#### Task objective:
Write the listing below out again exactly, dropping the images.

#### Extracted data:

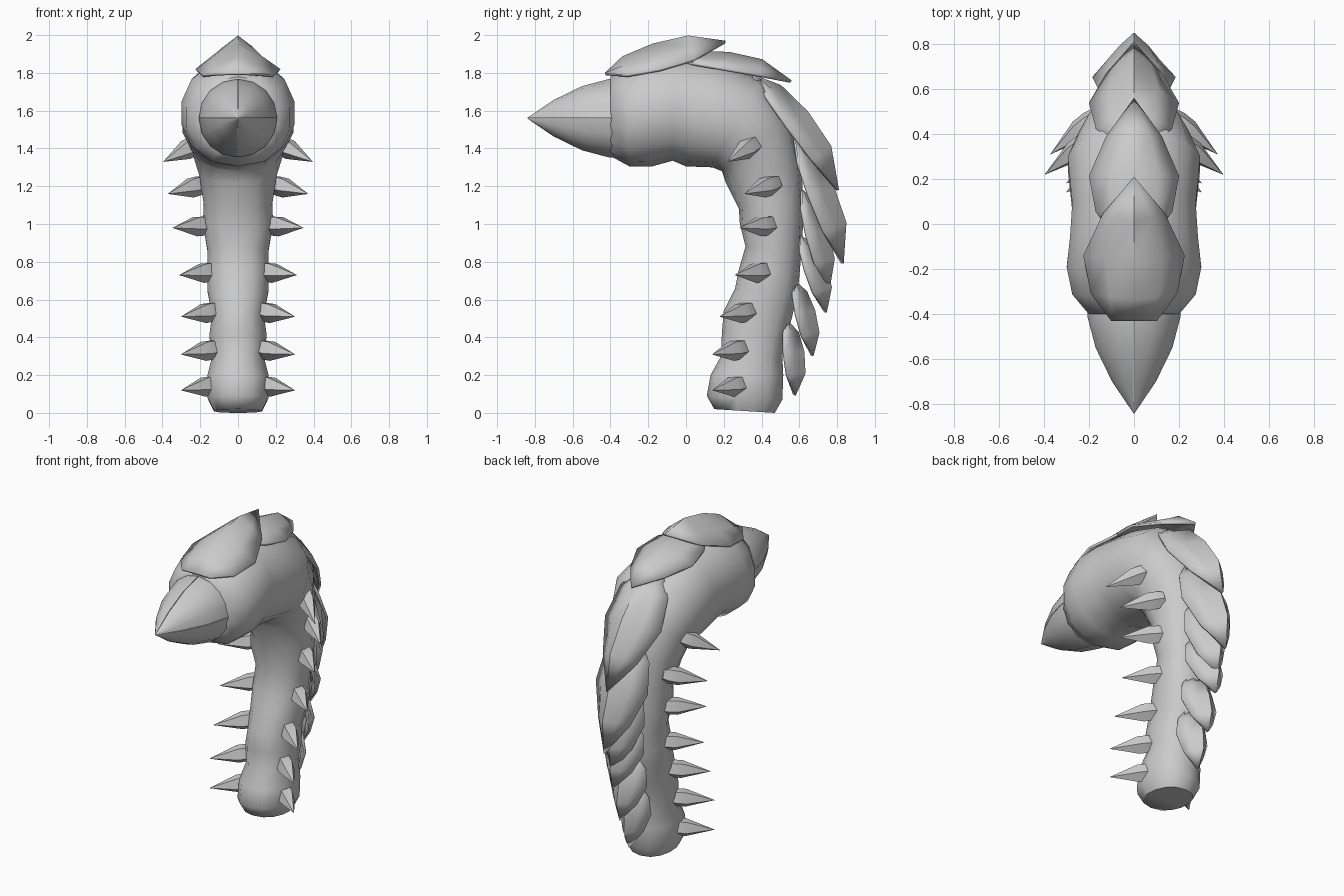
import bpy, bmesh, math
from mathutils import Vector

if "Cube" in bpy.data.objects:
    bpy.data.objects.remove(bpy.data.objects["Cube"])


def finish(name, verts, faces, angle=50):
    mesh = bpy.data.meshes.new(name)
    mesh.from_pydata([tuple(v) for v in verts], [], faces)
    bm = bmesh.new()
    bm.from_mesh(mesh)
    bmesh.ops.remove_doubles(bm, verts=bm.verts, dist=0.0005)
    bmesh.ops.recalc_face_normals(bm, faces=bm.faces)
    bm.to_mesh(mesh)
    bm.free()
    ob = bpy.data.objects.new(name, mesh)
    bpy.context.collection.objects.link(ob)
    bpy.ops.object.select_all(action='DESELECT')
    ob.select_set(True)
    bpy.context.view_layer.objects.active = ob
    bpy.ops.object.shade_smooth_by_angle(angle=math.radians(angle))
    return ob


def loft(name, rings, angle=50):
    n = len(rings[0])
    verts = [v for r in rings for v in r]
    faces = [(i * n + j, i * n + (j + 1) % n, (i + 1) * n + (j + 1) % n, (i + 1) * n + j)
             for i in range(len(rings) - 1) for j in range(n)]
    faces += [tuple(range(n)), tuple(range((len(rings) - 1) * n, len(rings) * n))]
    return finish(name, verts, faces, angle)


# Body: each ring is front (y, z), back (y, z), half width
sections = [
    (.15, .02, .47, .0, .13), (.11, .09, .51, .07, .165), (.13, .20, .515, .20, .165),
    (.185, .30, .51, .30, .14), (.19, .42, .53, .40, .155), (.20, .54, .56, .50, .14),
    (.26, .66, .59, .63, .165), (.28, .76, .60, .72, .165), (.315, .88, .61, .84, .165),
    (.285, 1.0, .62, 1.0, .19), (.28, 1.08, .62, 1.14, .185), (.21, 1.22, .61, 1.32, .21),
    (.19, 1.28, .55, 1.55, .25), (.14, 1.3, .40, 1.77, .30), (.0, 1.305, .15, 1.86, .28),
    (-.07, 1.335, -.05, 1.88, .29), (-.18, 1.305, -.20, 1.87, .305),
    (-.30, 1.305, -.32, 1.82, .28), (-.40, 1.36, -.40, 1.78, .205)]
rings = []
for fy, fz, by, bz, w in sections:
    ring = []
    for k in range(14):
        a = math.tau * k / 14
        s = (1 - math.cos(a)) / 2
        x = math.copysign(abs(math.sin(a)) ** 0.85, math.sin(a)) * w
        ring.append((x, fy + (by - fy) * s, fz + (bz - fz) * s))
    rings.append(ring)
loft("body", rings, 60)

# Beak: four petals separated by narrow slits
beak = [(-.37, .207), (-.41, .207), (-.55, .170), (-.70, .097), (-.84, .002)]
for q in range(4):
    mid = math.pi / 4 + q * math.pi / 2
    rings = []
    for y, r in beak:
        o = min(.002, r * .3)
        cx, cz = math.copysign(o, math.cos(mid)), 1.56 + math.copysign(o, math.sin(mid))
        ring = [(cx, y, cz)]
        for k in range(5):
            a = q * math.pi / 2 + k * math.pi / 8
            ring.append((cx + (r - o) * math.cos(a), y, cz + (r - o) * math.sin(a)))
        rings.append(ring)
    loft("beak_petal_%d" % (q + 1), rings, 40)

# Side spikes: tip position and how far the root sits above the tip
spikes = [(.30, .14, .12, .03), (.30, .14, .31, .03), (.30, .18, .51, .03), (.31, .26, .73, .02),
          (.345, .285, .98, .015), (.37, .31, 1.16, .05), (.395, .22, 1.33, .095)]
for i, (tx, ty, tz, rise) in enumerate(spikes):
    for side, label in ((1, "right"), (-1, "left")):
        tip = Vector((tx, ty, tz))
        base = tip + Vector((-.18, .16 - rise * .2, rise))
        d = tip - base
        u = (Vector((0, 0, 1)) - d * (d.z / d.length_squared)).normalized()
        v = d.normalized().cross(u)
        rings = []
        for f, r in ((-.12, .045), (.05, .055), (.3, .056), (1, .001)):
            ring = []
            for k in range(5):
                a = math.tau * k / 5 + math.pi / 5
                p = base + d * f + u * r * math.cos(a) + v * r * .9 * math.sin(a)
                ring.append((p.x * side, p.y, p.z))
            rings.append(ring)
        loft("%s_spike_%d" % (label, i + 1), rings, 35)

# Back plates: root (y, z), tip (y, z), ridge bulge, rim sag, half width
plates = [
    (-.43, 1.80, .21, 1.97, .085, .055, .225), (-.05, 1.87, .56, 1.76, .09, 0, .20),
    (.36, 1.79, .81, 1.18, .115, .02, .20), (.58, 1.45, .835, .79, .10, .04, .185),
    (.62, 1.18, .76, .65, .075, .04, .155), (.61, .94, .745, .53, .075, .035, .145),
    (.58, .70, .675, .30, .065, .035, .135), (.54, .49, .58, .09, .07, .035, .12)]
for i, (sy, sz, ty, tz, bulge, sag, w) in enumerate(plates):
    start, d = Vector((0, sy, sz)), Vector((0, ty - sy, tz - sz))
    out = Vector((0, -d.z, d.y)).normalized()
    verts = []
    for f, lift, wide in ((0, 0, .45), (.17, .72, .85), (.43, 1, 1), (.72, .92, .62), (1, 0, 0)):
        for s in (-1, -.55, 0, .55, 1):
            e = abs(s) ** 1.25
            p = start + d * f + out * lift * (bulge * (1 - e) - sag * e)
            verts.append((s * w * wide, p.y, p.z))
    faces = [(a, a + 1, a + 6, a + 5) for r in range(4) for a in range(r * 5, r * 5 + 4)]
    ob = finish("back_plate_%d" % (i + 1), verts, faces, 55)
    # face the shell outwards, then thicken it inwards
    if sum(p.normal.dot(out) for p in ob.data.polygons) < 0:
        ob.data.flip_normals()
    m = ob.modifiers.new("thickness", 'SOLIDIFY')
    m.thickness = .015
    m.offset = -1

#### Exercise solution:
import bpy, bmesh, math
from mathutils import Vector

if "Cube" in bpy.data.objects:
    bpy.data.objects.remove(bpy.data.objects["Cube"])


def finish(name, verts, faces, angle=50):
    mesh = bpy.data.meshes.new(name)
    mesh.from_pydata([tuple(v) for v in verts], [], faces)
    bm = bmesh.new()
    bm.from_mesh(mesh)
    bmesh.ops.remove_doubles(bm, verts=bm.verts, dist=0.0005)
    bmesh.ops.recalc_face_normals(bm, faces=bm.faces)
    bm.to_mesh(mesh)
    bm.free()
    ob = bpy.data.objects.new(name, mesh)
    bpy.context.collection.objects.link(ob)
    bpy.ops.object.select_all(action='DESELECT')
    ob.select_set(True)
    bpy.context.view_layer.objects.active = ob
    bpy.ops.object.shade_smooth_by_angle(angle=math.radians(angle))
    return ob


def loft(name, rings, angle=50):
    n = len(rings[0])
    verts = [v for r in rings for v in r]
    faces = [(i * n + j, i * n + (j + 1) % n, (i + 1) * n + (j + 1) % n, (i + 1) * n + j)
             for i in range(len(rings) - 1) for j in range(n)]
    faces += [tuple(range(n)), tuple(range((len(rings) - 1) * n, len(rings) * n))]
    return finish(name, verts, faces, angle)


# Body: each ring is front (y, z), back (y, z), half width
sections = [
    (.15, .02, .47, .0, .13), (.11, .09, .51, .07, .165), (.13, .20, .515, .20, .165),
    (.185, .30, .51, .30, .14), (.19, .42, .53, .40, .155), (.20, .54, .56, .50, .14),
    (.26, .66, .59, .63, .165), (.28, .76, .60, .72, .165), (.315, .88, .61, .84, .165),
    (.285, 1.0, .62, 1.0, .19), (.28, 1.08, .62, 1.14, .185), (.21, 1.22, .61, 1.32, .21),
    (.19, 1.28, .55, 1.55, .25), (.14, 1.3, .40, 1.77, .30), (.0, 1.305, .15, 1.86, .28),
    (-.07, 1.335, -.05, 1.88, .29), (-.18, 1.305, -.20, 1.87, .305),
    (-.30, 1.305, -.32, 1.82, .28), (-.40, 1.36, -.40, 1.78, .205)]
rings = []
for fy, fz, by, bz, w in sections:
    ring = []
    for k in range(14):
        a = math.tau * k / 14
        s = (1 - math.cos(a)) / 2
        x = math.copysign(abs(math.sin(a)) ** 0.85, math.sin(a)) * w
        ring.append((x, fy + (by - fy) * s, fz + (bz - fz) * s))
    rings.append(ring)
loft("body", rings, 60)

# Beak: four petals separated by narrow slits
beak = [(-.37, .207), (-.41, .207), (-.55, .170), (-.70, .097), (-.84, .002)]
for q in range(4):
    mid = math.pi / 4 + q * math.pi / 2
    rings = []
    for y, r in beak:
        o = min(.002, r * .3)
        cx, cz = math.copysign(o, math.cos(mid)), 1.56 + math.copysign(o, math.sin(mid))
        ring = [(cx, y, cz)]
        for k in range(5):
            a = q * math.pi / 2 + k * math.pi / 8
            ring.append((cx + (r - o) * math.cos(a), y, cz + (r - o) * math.sin(a)))
        rings.append(ring)
    loft("beak_petal_%d" % (q + 1), rings, 40)

# Side spikes: tip position and how far the root sits above the tip
spikes = [(.30, .14, .12, .03), (.30, .14, .31, .03), (.30, .18, .51, .03), (.31, .26, .73, .02),
          (.345, .285, .98, .015), (.37, .31, 1.16, .05), (.395, .22, 1.33, .095)]
for i, (tx, ty, tz, rise) in enumerate(spikes):
    for side, label in ((1, "right"), (-1, "left")):
        tip = Vector((tx, ty, tz))
        base = tip + Vector((-.18, .16 - rise * .2, rise))
        d = tip - base
        u = (Vector((0, 0, 1)) - d * (d.z / d.length_squared)).normalized()
        v = d.normalized().cross(u)
        rings = []
        for f, r in ((-.12, .045), (.05, .055), (.3, .056), (1, .001)):
            ring = []
            for k in range(5):
                a = math.tau * k / 5 + math.pi / 5
                p = base + d * f + u * r * math.cos(a) + v * r * .9 * math.sin(a)
                ring.append((p.x * side, p.y, p.z))
            rings.append(ring)
        loft("%s_spike_%d" % (label, i + 1), rings, 35)

# Back plates: root (y, z), tip (y, z), ridge bulge, rim sag, half width
plates = [
    (-.43, 1.80, .21, 1.97, .085, .055, .225), (-.05, 1.87, .56, 1.76, .09, 0, .20),
    (.36, 1.79, .81, 1.18, .115, .02, .20), (.58, 1.45, .835, .79, .10, .04, .185),
    (.62, 1.18, .76, .65, .075, .04, .155), (.61, .94, .745, .53, .075, .035, .145),
    (.58, .70, .675, .30, .065, .035, .135), (.54, .49, .58, .09, .07, .035, .12)]
for i, (sy, sz, ty, tz, bulge, sag, w) in enumerate(plates):
    start, d = Vector((0, sy, sz)), Vector((0, ty - sy, tz - sz))
    out = Vector((0, -d.z, d.y)).normalized()
    verts = []
    for f, lift, wide in ((0, 0, .45), (.17, .72, .85), (.43, 1, 1), (.72, .92, .62), (1, 0, 0)):
        for s in (-1, -.55, 0, .55, 1):
            e = abs(s) ** 1.25
            p = start + d * f + out * lift * (bulge * (1 - e) - sag * e)
            verts.append((s * w * wide, p.y, p.z))
    faces = [(a, a + 1, a + 6, a + 5) for r in range(4) for a in range(r * 5, r * 5 + 4)]
    ob = finish("back_plate_%d" % (i + 1), verts, faces, 55)
    # face the shell outwards, then thicken it inwards
    if sum(p.normal.dot(out) for p in ob.data.polygons) < 0:
        ob.data.flip_normals()
    m = ob.modifiers.new("thickness", 'SOLIDIFY')
    m.thickness = .015
    m.offset = -1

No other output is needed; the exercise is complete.